The Winemaker came upon an unclean vat, dimpled copper, a stone auger. Maicer Santos set the equipment for vinting. The Winemaker found a journal of calfskin vellum, bored at by silverfish, with directions in a familiar pencraft. He disciplined Maicer Santos on nearly everything. The Winemaker asked Maicer Santos if this was going to be a strong vintage. Maicer Santos’ puffed face showed an innocent recognition as straw colored light played on his sun-withered features from the vat of wine he was peering into. Maicer Santos carved a cane from chinquapin for the Winemaker. Maicer Santos said padre. The Winemaker had green eyes. Free-tailed bats emerged at dusk and flitted in front of hopeful orange and indigo. The Colorado River grew.
Maicer Santos found a rogue hound and the hound began sleeping in the ranch house on the floor with him. The Winemaker grew cold, whispered. Maicer Santos laid the hound down beside the Winemaker at night. Maicer Santos travelled far for mesquite. He travelled far to see the scholars.
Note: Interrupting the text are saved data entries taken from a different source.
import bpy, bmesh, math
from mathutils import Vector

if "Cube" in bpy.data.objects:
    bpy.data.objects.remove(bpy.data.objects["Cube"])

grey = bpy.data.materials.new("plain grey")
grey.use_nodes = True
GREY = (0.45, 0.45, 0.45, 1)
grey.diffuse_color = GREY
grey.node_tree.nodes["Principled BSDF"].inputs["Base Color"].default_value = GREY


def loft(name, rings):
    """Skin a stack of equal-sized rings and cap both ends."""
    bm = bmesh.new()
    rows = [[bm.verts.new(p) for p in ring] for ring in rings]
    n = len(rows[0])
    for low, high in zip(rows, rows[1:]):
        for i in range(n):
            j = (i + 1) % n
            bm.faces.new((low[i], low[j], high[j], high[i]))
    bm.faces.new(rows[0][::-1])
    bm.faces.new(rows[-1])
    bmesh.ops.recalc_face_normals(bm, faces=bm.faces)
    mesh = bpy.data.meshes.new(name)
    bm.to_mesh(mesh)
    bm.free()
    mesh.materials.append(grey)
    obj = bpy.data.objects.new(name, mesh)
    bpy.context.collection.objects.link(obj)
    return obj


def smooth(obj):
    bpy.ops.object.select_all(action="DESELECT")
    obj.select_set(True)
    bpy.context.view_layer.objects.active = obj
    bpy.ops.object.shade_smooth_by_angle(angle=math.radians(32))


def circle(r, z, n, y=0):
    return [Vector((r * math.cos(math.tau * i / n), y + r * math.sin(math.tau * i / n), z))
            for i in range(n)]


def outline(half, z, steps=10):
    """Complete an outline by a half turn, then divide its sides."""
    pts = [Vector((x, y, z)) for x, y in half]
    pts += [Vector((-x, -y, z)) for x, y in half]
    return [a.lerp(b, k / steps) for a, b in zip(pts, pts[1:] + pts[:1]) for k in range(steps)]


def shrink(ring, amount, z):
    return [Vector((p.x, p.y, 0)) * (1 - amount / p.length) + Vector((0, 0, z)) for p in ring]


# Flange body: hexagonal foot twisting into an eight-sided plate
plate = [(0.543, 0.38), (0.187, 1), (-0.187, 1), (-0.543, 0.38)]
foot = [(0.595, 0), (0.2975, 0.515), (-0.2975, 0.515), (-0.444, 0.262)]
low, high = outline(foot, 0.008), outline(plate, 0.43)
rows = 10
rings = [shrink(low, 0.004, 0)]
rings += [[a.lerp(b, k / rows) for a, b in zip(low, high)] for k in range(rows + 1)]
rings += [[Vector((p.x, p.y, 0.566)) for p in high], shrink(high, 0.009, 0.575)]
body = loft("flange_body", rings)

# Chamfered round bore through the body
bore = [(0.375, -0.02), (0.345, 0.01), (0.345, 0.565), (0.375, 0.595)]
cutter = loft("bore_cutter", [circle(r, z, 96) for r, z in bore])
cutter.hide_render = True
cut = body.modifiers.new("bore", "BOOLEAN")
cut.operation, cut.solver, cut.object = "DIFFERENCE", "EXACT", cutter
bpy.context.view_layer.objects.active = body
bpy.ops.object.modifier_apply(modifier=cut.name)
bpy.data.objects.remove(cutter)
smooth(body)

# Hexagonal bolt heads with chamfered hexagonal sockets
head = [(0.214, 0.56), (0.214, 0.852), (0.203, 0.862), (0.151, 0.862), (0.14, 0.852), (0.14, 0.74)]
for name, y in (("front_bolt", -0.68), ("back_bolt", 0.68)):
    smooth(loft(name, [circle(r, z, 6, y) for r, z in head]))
He made a bed frame of cedar, lined it with hay from the cellar and thatch from the roof and laid the Winemaker down. The Winemaker, white lipped, said I need Pap’s wine, son. Maicer Santos walked to the cellar wall, said sí. He carried many bottles to The Winemaker’s bed. The Winemaker whispered son, is there news from the scholars? Maicer Santos explained that they would have to wait to see if the leaves turned yellow early and that the glassy-winged sharpshooter was a vector for the disease. Empty, pale emerald bottles collected around the bed. Maggots appeared and lapped at the dregs. Maicer Santos said hace frío.
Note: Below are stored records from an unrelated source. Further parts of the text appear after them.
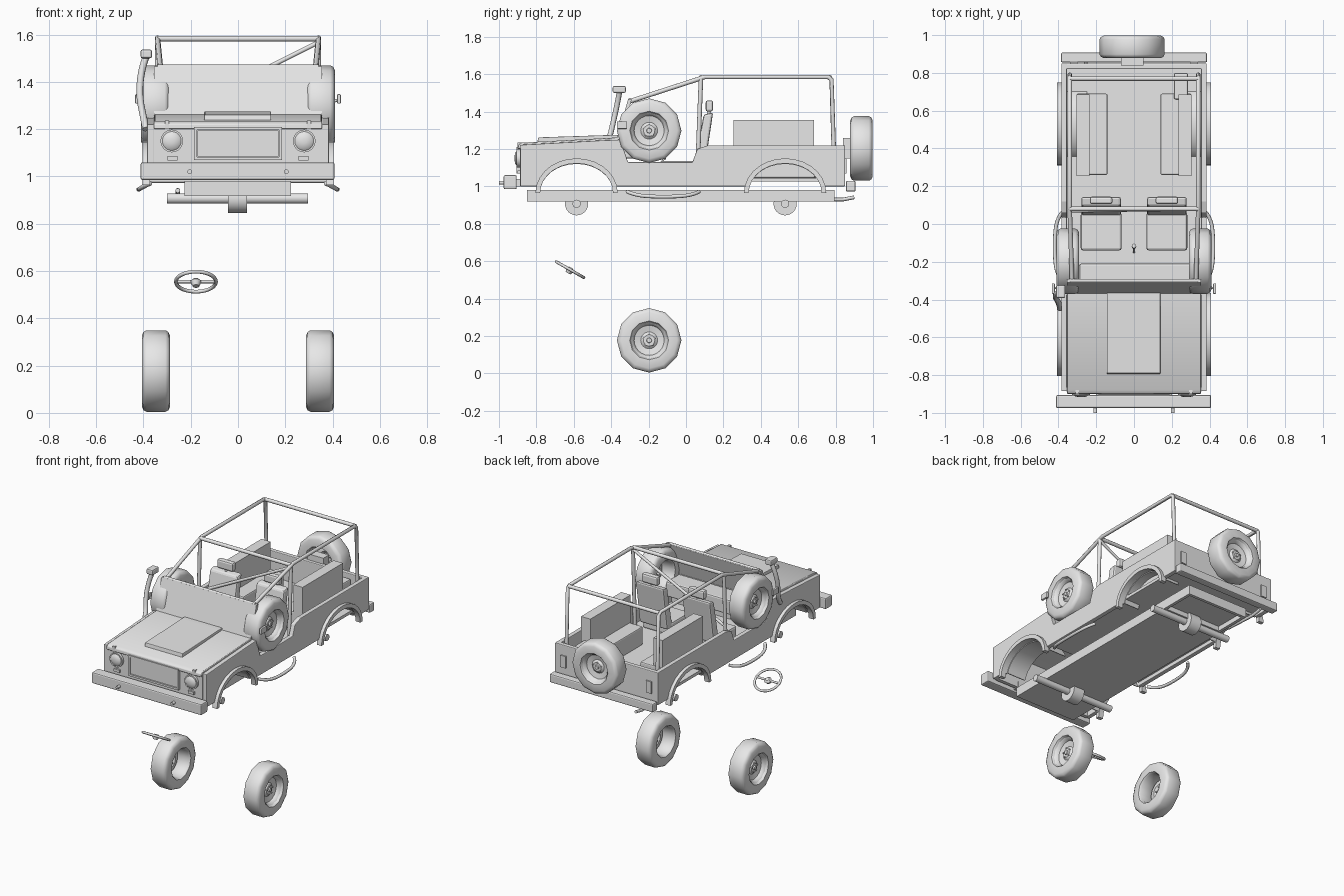
import bpy, bmesh, math
from mathutils import Matrix, Vector

if "Cube" in bpy.data.objects:
    bpy.data.objects.remove(bpy.data.objects["Cube"])

grey = bpy.data.materials.new("plain grey")
grey.diffuse_color = (0.8, 0.8, 0.8, 1)
grey.use_nodes = True
grey.node_tree.nodes["Principled BSDF"].inputs["Base Color"].default_value = grey.diffuse_color


def finish(name, bm, smooth=None, bevel=0):
    bmesh.ops.recalc_face_normals(bm, faces=bm.faces[:])
    me = bpy.data.meshes.new(name)
    bm.to_mesh(me)
    bm.free()
    ob = bpy.data.objects.new(name, me)
    bpy.context.collection.objects.link(ob)
    me.materials.append(grey)
    if bevel:
        m = ob.modifiers.new("bevel", 'BEVEL')
        m.width, m.segments = bevel, 2
        m.limit_method, m.angle_limit = 'ANGLE', math.radians(40)
    if smooth:
        bpy.ops.object.select_all(action='DESELECT')
        ob.select_set(True)
        bpy.context.view_layer.objects.active = ob
        bpy.ops.object.shade_smooth_by_angle(angle=math.radians(smooth))
    return ob


def box(name, x, y, z, bevel=0):
    bm = bmesh.new()
    bmesh.ops.create_cube(bm, size=1)
    for v in bm.verts:
        for i, (a, b) in enumerate((x, y, z)):
            v.co[i] = a if v.co[i] < 0 else b
    return finish(name, bm, bevel=bevel)


def extrude(name, pts, x0, x1, smooth=None, bevel=0):
    """Extrude a (y, z) outline along x."""
    bm = bmesh.new()
    f = bm.faces.new([bm.verts.new((x0, y, z)) for y, z in pts])
    r = bmesh.ops.extrude_face_region(bm, geom=[f])
    for v in r["geom"]:
        if isinstance(v, bmesh.types.BMVert):
            v.co.x = x1
    return finish(name, bm, smooth, bevel)


def lathe(name, prof, segs, mat, closed=False, smooth=35):
    """Spin (axial, radius) points about local x."""
    bm = bmesh.new()
    rings = []
    for a, r in prof:
        rings.append([bm.verts.new((a, r * math.sin(2 * math.pi * i / segs),
                                    r * math.cos(2 * math.pi * i / segs))) for i in range(segs)])
    n = len(rings)
    for k in range(n if closed else n - 1):
        p, q = rings[k], rings[(k + 1) % n]
        for i in range(segs):
            j = (i + 1) % segs
            bm.faces.new((p[i], p[j], q[j], q[i]))
    if not closed:
        for ring, (a, r) in ((rings[0], prof[0]), (rings[-1], prof[-1])):
            if r < 0.05 or len(prof) == 2:
                bm.faces.new(ring)
    bm.transform(mat)
    return finish(name, bm, smooth)


def rod(name, a, b, r, segs=12):
    a, b = Vector(a), Vector(b)
    d = b - a
    mat = Matrix.Translation(a) @ d.to_track_quat('X', 'Z').to_matrix().to_4x4()
    return lathe(name, [(0, r), (d.length, r)], segs, mat)


def tube(name, pts, r, smooth_path=False):
    cu = bpy.data.curves.new(name, 'CURVE')
    cu.dimensions, cu.bevel_depth, cu.bevel_resolution = '3D', r, 2
    cu.use_fill_caps, cu.resolution_u = True, 6
    sp = cu.splines.new('NURBS' if smooth_path else 'POLY')
    sp.points.add(len(pts) - 1)
    for p, c in zip(sp.points, pts):
        p.co = (*c, 1)
    if smooth_path:
        sp.use_endpoint_u, sp.order_u = True, 3
    cu.materials.append(grey)
    ob = bpy.data.objects.new(name, cu)
    bpy.context.collection.objects.link(ob)
    return ob


def arch(cy, rx, rz, zmin=0.965, n=14):
    """Wheel arch outline from front to back."""
    t0 = math.asin((zmin - 0.965) / rz)
    ts = [t0 + (math.pi - 2 * t0) * i / n for i in range(n + 1)]
    return [(cy - rx * math.cos(t), 0.965 + rz * math.sin(t)) for t in ts]


def wheel(name, loc, rot):
    m = Matrix.Translation(loc) @ Matrix.Rotation(rot, 4, 'Z')
    lathe(name + "_tyre", [(-.06, .104), (-.06, .15), (-.052, .166), (-.04, .1725), (.04, .1725),
                           (.052, .166), (.06, .15), (.06, .104), (.048, .096), (-.048, .096)], 12, m, True, 40)
    lathe(name + "_rim", [(.05, .1), (.042, .088), (.022, .08), (.014, .045), (.026, .03),
                          (.026, .014), (.034, .012)], 24, m)
    for i in range(5):
        a = 2 * math.pi * i / 5
        p = Vector((.014, .03 * math.sin(a), .03 * math.cos(a)))
        rod(name + "_nut", m @ p, m @ (p + Vector((.018, 0, 0))), .005, 6)


# Wheels: lower pair, upper pair and rear spare
for s, side in ((1, "right"), (-1, "left")):
    rot = 0 if s > 0 else math.pi
    wheel("lower_wheel_" + side, (s * .347, -.197, .177), rot)
    wheel("upper_wheel_" + side, (s * .35, -.197, 1.298), rot)
wheel("spare_wheel", (-.01, .938, 1.203), math.pi / 2)
box("spare_mount", (-.07, .05), (.84, .9), (1.15, 1.26))

# Steering wheel
tilt = Matrix.Translation((-.178, -.62, .555)) @ Vector((0, .5, .87)).to_track_quat('X', 'Z').to_matrix().to_4x4()
ring = [(.008 * math.cos(2 * math.pi * i / 8), .085 + .008 * math.sin(2 * math.pi * i / 8)) for i in range(8)]
lathe("steering_rim", ring, 28, tilt, True, 60)
lathe("steering_hub", [(-.022, .014), (0, .024), (.012, .012)], 16, tilt)
rod("steering_spoke", (-.26, -.62, .555), (-.096, -.62, .555), .007)

# Body sides, flares, wheel wells
FY, RY = -.585, .53
side = [(-.885, 1.0)] + arch(FY, .2, .16, 1.0) + arch(RY, .2, .16, 1.0) + [
    (.85, 1.0), (.85, 1.22), (.12, 1.22), (.06, 1.2), (.035, 1.13), (-.31, 1.13), (-.35, 1.25), (-.43, 1.247), (-.885, 1.222)]
for s, tag in ((1, "right"), (-1, "left")):
    extrude("body_side_" + tag, side, s * .355, s * .385, bevel=.004)
    for cy, end, inner in ((FY, "front", .22), (RY, "rear", .25)):
        extrude(f"{end}_flare_{tag}", arch(cy, .22, .185) + arch(cy, .195, .158)[::-1], s * .372, s * .407, 35)
        extrude(f"{end}_wheel_well_{tag}", arch(cy, .2, .16, 1.0) + arch(cy, .195, .155, 1.0)[::-1],
                s * inner, s * .36, 35)
box("tailgate", (-.375, .375), (.82, .85), (1.0, 1.22), .005)
box("tub_floor", (-.36, .36), (-.38, .83), (1.025, 1.045))
box("firewall", (-.36, .36), (-.375, -.35), (1.03, 1.25))
box("dashboard", (-.29, .3), (-.35, -.21), (1.15, 1.25), .01)
extrude("hood", [(-.9, 1.2), (-.898, 1.222), (-.88, 1.234), (-.36, 1.262), (-.36, 1.235), (-.88, 1.205)],
        -.355, .355, 40, .004)
extrude("hood_panel", [(-.795, 1.235), (-.79, 1.262), (-.4, 1.275), (-.365, 1.275), (-.365, 1.255)], -.143, .14, bevel=.004)
extrude("windshield", [(-.372, 1.25), (-.31, 1.465), (-.29, 1.465), (-.352, 1.25)], -.355, .355)
rod("windshield_top_bar", (-.34, -.3, 1.463), (.34, -.3, 1.463), .01)

# Front face
box("front_panel", (-.357, .357), (-.888, -.865), (1.0, 1.225))
box("grille", (-.172, .172), (-.9, -.88), (1.085, 1.195))
for x0, x1, z0, z1 in ((-.187, .187, 1.197, 1.21), (-.187, .187, 1.07, 1.083),
                       (-.187, -.174, 1.083, 1.197), (.174, .187, 1.083, 1.197)):
    box("grille_frame", (x0, x1), (-.906, -.88), (z0, z1))
for s in (1, -1):
    m = Matrix.Translation((s * .28, -.885, 1.15)) @ Matrix.Rotation(-math.pi / 2, 4, 'Z')
    lathe("headlight", [(0, .048), (.02, .048), (.02, .04), (.028, .03), (.032, .01)], 24, m)
    box("indicator", (s * .3 - .009, s * .3 + .009), (-.9, -.88), (1.2, 1.236))
    box("side_lamp", (s * .277 - .022, s * .277 + .022), (-.9, -.88), (1.068, 1.086))
    rod("bumper_hook", (s * .205, -.97, 1.02), (s * .205, -1.0, 1.02), .01)
    box("tail_lamp", (s * .32 - .02, s * .32 + .02), (.845, .858), (1.07, 1.15))
box("front_bumper", (-.412, .408), (-.975, -.905), (.985, 1.06), .008)
box("front_bumper_bracket", (-.2, .2), (-.91, -.86), (1.0, 1.04))
box("rear_bumper", (-.387, .387), (.855, .907), (.972, 1.03), .008)

# Chassis, axles, exhaust
box("chassis", (-.227, .225), (-.85, .56), (.918, .98))
box("chassis_rear_plate", (-.227, .225), (.56, .795), (.95, .98))
box("chassis_rear_member", (-.227, .225), (.775, .795), (.918, .95))
for x0, x1 in ((-.227, -.207), (.205, .225)):
    box("chassis_rear_rail", (x0, x1), (.56, .775), (.918, .95))
for cy, end in ((FY, "front"), (RY, "rear")):
    rod(end + "_axle", (-.3, cy, .907), (.297, cy, .907), .022, 16)
    rod(end + "_differential", (-.042, cy, .907), (.038, cy, .907), .062, 24)
tube("exhaust", [(-.255, .6, .94), (-.255, .79, .93), (-.255, .84, .93), (-.255, .9, .942)], .01)

# Side steps and mirrors
for s, tag in ((1, "right"), (-1, "left")):
    tube("side_step_" + tag, [(s * .37, .07, .972), (s * .395, .05, .96), (s * .42, -.03, .945), (s * .42, -.21, .945),
                              (s * .395, -.29, .96), (s * .37, -.315, .972)], .01, True)
    rod("mirror_arm_" + tag, (s * .36, -.33, 1.3), (s * .425, -.34, 1.325), .006)
    box("mirror_" + tag, (s * .427 - .008, s * .427 + .008), (-.37, -.315), (1.308, 1.348), .004)

# Snorkel
tube("snorkel_pipe", [(-.39, -.45, 1.2), (-.4, -.41, 1.25), (-.418, -.39, 1.34), (-.41, -.365, 1.45), (-.388, -.355, 1.51)],
     .015, True)
box("snorkel_head", (-.412, -.364), (-.392, -.322), (1.5, 1.537), .008)

# Roll cage
R = .012
for s, tag in ((1, "right"), (-1, "left")):
    tube("cage_rail_" + tag, [(s * .328, -.3, 1.455), (s * .34, .07, 1.575), (s * .34, .1, 1.585), (s * .34, .76, 1.585),
                              (s * .34, .778, 1.57), (s * .34, .79, 1.2)], R)
    rod("cage_post_" + tag, (s * .34, .06, 1.05), (s * .34, .08, 1.58), R)
for y in (.08, .77):
    rod("cage_crossbar", (-.34, y, 1.583), (.34, y, 1.583), R)
rod("cage_diagonal", (.335, .08, 1.565), (-.335, .07, 1.23), R * .8)

# Front seats
for s, tag in ((1, "right"), (-1, "left")):
    c = s * .174
    box("seat_cushion_" + tag, (c - .108, c + .108), (-.14, .06), (1.045, 1.135), .012)
    extrude("seat_back_" + tag, [(.04, 1.1), (.095, 1.385), (.145, 1.395), (.1, 1.1)], c - .105, c + .105, bevel=.012)
    box("headrest_" + tag, (c - .06, c + .06), (.105, .145), (1.4, 1.46), .012)
    rod("headrest_stem_" + tag, (c, .12, 1.36), (c, .125, 1.42), .008)

    # Rear benches
    x0, x1, x2 = s * .305, s * .235, s * .14
    box("bench_back_" + tag, sorted((x0, x1)), (.255, .685), (1.1, 1.355))
    box("bench_seat_" + tag, sorted((x0, x2)), (.26, .69), (1.045, 1.17), .008)

# Small cabin items
box("storage_box", (.212, .285), (.66, .8), (1.045, 1.2), .008)
rod("gear_lever", (0, -.15, 1.04), (0, -.12, 1.15), .006)
rod("gear_knob", (0, -.12, 1.145), (0, -.116, 1.17), .012)
rod("steering_column", (-.178, -.28, 1.2), (-.178, -.215, 1.24), .012)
Maicer Santos ate scavenged mesquite seedpods. He pruned in the vineyard’s rows. Maicer Santos, on a hill above everything, on a dew replete morning, came across a leafhopper. The Winemaker imbibed well into some of the earliest vintages. He bled from his nose and mouth. The Viognier leaves came in yellowed. Maicer Santos said it was starting to leafhopper rain. The Winemaker drank, swayed in fever, screeched in his sleep. The stars told their fortunes through the growing breaches in the roof.
Maicer Santos explained that many more sharpshooters would be coming soon. The Winemaker lost his left eye to decay. Maicer Santos explained that the scholars noted disease. The Winemaker cried and cried out to Mary. The hound had a litter of rats that fed fiercely on the maggots. Maicer Santos carved a head stone that read HOFFENBAUER and made work of a hole. He heard the prickly rattle of death. The nightjars swooped. Maicer Santos heard the drone in the warmth of the nights.
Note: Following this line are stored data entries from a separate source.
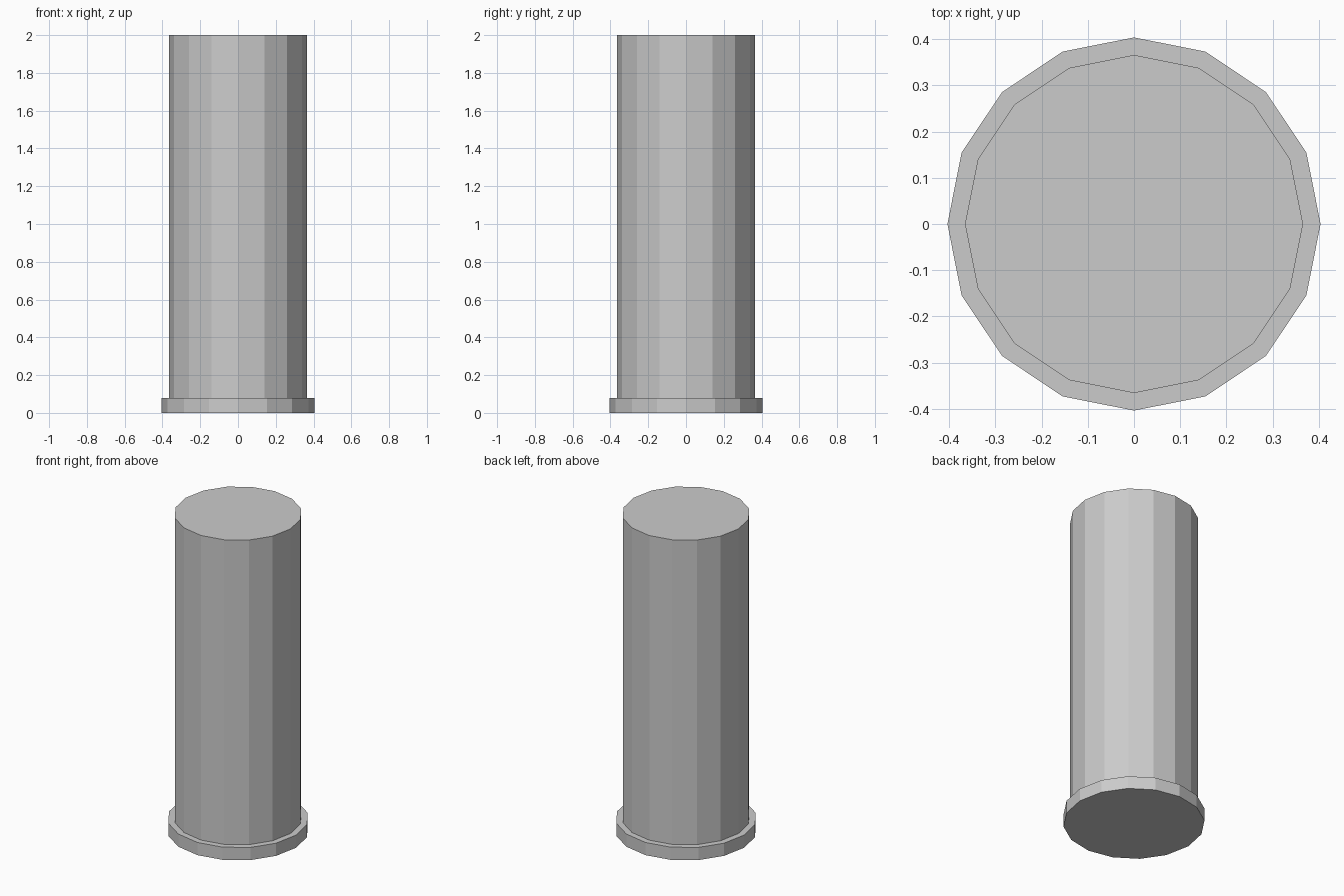
import bpy

if "Cube" in bpy.data.objects:
    bpy.data.objects.remove(bpy.data.objects["Cube"])

SIDES = 16


def cylinder(name, radius, z0, z1):
    """Flat-shaded upright cylinder between two heights."""
    bpy.ops.mesh.primitive_cylinder_add(
        vertices=SIDES, radius=radius, depth=z1 - z0, location=(0, 0, (z0 + z1) / 2))
    obj = bpy.context.object
    obj.name = name
    return obj


# Wide low rim at the bottom
cylinder("base_rim", 0.404, 0.0, 0.08)

# Tall main body standing on the rim
cylinder("column_body", 0.366, 0.08, 2.0)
Maicer Santos whispered to the hound that los insectos estan aquí. The hound took mange and wandered to a senseless row amongst the vines and lapped at their dryness in search of a tonic, and then laid its smeary belly on the torrid earth and died. The swarm came and covered the stone ranch house in a trembling brown and yellow. Spittle foam covered the adobe and sealed Maicer Santos in. Maicer Santos found dust-covered bottles of the very first vintage, hidden in the crumbling east wall. The vectors outside billowed.
Maicer Santos escaped when the white foam froze and cracked. He kicked at a rift at the door. He crawled. Maicer Santos drowned while trying to cross the Colorado to make it back to Piedras Negras. Maicer Santos died while praying to Saint Christopher.
Noel C. Hoffman is a Canadian raised in Alabama. He is a fiction editor with Kudzu House Quarterly, works with Gigantic Magazine out of Brooklyn, and cofounded and coedits the online literary community www.simmr.org.